Which lines run from the one containing "pouch = [slab(z, cx, rx, yf, -.03, 2.8, 2.8)" to the end of the entries below? Retype exactly those, both ends included.

______________________________

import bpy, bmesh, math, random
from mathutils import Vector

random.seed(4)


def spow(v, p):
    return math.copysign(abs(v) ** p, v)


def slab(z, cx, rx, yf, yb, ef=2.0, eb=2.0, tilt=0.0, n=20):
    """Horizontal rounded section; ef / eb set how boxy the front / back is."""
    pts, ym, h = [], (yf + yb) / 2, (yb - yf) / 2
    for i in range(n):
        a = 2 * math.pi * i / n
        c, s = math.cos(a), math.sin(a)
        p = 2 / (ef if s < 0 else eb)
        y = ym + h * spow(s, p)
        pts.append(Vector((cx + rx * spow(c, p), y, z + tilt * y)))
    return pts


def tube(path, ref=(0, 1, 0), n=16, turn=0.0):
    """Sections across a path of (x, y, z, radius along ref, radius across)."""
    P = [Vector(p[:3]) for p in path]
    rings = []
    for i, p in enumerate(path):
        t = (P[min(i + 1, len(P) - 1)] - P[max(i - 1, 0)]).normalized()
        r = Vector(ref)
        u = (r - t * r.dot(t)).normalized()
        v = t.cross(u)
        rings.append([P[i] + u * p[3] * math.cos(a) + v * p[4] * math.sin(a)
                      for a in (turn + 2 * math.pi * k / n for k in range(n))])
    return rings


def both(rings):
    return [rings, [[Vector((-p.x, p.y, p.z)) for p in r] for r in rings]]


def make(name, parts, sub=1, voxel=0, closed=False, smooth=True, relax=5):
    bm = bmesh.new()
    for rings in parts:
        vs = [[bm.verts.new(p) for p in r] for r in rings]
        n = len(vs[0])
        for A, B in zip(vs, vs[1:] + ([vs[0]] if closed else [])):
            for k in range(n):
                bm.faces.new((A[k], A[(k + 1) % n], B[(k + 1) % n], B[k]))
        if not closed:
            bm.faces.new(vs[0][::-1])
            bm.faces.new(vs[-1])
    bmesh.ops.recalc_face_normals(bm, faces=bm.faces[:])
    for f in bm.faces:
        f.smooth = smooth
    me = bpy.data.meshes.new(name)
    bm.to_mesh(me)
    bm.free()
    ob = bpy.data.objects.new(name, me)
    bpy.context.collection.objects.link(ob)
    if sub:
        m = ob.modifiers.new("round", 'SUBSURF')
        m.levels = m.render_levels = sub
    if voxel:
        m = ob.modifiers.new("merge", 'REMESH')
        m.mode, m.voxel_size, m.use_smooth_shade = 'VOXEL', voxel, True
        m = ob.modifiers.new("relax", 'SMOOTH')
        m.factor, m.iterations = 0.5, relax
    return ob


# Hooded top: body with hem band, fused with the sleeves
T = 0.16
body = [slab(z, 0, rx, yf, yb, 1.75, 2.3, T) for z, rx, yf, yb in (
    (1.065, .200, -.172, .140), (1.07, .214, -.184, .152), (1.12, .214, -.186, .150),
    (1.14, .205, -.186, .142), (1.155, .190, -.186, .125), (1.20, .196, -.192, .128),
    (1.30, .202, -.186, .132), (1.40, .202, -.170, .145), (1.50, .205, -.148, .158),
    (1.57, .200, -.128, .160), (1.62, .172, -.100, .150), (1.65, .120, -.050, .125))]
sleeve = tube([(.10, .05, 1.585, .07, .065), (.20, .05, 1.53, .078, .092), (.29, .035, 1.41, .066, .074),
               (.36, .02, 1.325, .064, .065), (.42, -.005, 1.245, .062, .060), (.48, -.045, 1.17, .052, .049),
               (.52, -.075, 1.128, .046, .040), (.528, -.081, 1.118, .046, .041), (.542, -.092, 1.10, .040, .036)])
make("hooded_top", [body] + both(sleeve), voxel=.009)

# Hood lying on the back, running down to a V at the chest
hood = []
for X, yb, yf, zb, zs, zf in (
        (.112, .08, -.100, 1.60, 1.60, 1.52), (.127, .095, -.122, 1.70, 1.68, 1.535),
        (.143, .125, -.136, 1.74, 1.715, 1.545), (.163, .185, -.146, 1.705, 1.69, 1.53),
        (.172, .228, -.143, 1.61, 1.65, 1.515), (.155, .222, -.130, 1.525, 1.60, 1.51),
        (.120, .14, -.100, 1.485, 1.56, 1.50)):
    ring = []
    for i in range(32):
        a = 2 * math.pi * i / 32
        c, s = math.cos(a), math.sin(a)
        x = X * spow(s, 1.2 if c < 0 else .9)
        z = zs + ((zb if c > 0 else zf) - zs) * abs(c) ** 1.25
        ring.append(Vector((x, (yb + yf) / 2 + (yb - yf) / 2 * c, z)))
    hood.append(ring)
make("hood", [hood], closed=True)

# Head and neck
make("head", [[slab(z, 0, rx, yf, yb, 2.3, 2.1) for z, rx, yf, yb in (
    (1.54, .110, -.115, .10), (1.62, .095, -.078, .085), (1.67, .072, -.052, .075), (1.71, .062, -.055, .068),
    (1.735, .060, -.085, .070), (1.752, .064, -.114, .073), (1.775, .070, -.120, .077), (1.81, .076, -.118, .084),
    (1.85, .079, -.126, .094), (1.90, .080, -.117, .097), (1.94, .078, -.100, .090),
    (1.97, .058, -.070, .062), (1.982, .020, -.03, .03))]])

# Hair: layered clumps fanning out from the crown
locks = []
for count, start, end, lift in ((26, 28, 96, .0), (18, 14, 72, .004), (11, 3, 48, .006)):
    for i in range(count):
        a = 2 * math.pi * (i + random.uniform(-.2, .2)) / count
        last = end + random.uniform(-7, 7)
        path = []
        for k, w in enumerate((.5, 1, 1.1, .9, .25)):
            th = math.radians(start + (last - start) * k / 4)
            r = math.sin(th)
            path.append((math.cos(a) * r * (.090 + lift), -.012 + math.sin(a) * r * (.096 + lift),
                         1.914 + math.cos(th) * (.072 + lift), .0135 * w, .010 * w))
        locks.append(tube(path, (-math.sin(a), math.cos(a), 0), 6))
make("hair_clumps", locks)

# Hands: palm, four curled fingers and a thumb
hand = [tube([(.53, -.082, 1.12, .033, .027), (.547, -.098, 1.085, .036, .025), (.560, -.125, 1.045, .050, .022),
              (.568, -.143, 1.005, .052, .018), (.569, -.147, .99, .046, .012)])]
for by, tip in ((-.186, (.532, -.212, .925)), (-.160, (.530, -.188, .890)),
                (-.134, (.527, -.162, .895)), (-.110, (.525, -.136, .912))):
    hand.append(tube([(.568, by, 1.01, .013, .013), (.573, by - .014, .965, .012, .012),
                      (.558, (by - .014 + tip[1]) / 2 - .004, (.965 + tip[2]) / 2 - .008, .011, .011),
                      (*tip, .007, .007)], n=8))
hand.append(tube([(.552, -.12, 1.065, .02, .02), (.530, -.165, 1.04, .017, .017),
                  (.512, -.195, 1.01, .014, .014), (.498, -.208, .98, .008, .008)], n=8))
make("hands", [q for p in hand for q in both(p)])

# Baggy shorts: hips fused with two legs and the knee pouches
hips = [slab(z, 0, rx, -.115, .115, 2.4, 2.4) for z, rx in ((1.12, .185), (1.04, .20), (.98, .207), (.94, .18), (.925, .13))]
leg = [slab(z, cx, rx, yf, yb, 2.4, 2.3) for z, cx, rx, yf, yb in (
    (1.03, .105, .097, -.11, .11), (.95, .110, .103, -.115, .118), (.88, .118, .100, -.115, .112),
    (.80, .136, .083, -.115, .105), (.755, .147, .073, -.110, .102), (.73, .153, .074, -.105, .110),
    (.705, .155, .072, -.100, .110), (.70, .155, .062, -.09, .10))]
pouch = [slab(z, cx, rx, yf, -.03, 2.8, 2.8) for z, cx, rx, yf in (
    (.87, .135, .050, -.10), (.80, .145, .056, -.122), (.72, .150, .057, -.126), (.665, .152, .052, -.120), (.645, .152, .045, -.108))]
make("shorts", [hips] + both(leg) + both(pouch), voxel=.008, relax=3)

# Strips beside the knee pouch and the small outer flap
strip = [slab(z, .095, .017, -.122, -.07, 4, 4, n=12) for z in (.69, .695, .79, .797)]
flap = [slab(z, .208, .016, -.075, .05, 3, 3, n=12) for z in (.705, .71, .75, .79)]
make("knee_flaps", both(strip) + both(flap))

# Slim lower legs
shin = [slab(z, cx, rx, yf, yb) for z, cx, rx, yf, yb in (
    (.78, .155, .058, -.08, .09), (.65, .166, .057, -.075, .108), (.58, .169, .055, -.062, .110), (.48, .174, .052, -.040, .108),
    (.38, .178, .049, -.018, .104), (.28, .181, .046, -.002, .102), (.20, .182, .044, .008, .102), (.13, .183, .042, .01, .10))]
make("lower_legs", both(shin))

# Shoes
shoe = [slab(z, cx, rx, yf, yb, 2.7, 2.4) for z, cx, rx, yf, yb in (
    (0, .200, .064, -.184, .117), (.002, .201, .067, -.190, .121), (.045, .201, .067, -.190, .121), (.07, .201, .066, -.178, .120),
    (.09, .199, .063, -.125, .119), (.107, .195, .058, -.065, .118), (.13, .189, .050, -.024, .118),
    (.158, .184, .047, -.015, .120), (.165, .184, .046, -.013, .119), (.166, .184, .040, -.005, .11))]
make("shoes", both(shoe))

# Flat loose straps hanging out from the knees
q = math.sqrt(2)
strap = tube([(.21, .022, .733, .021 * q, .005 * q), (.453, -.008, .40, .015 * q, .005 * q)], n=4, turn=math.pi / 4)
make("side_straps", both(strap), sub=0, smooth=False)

______________________________

--- Exercise solution ---
pouch = [slab(z, cx, rx, yf, -.03, 2.8, 2.8) for z, cx, rx, yf in (
    (.87, .135, .050, -.10), (.80, .145, .056, -.122), (.72, .150, .057, -.126), (.665, .152, .052, -.120), (.645, .152, .045, -.108))]
make("shorts", [hips] + both(leg) + both(pouch), voxel=.008, relax=3)

# Strips beside the knee pouch and the small outer flap
strip = [slab(z, .095, .017, -.122, -.07, 4, 4, n=12) for z in (.69, .695, .79, .797)]
flap = [slab(z, .208, .016, -.075, .05, 3, 3, n=12) for z in (.705, .71, .75, .79)]
make("knee_flaps", both(strip) + both(flap))

# Slim lower legs
shin = [slab(z, cx, rx, yf, yb) for z, cx, rx, yf, yb in (
    (.78, .155, .058, -.08, .09), (.65, .166, .057, -.075, .108), (.58, .169, .055, -.062, .110), (.48, .174, .052, -.040, .108),
    (.38, .178, .049, -.018, .104), (.28, .181, .046, -.002, .102), (.20, .182, .044, .008, .102), (.13, .183, .042, .01, .10))]
make("lower_legs", both(shin))

# Shoes
shoe = [slab(z, cx, rx, yf, yb, 2.7, 2.4) for z, cx, rx, yf, yb in (
    (0, .200, .064, -.184, .117), (.002, .201, .067, -.190, .121), (.045, .201, .067, -.190, .121), (.07, .201, .066, -.178, .120),
    (.09, .199, .063, -.125, .119), (.107, .195, .058, -.065, .118), (.13, .189, .050, -.024, .118),
    (.158, .184, .047, -.015, .120), (.165, .184, .046, -.013, .119), (.166, .184, .040, -.005, .11))]
make("shoes", both(shoe))

# Flat loose straps hanging out from the knees
q = math.sqrt(2)
strap = tube([(.21, .022, .733, .021 * q, .005 * q), (.453, -.008, .40, .015 * q, .005 * q)], n=4, turn=math.pi / 4)
make("side_straps", both(strap), sub=0, smooth=False)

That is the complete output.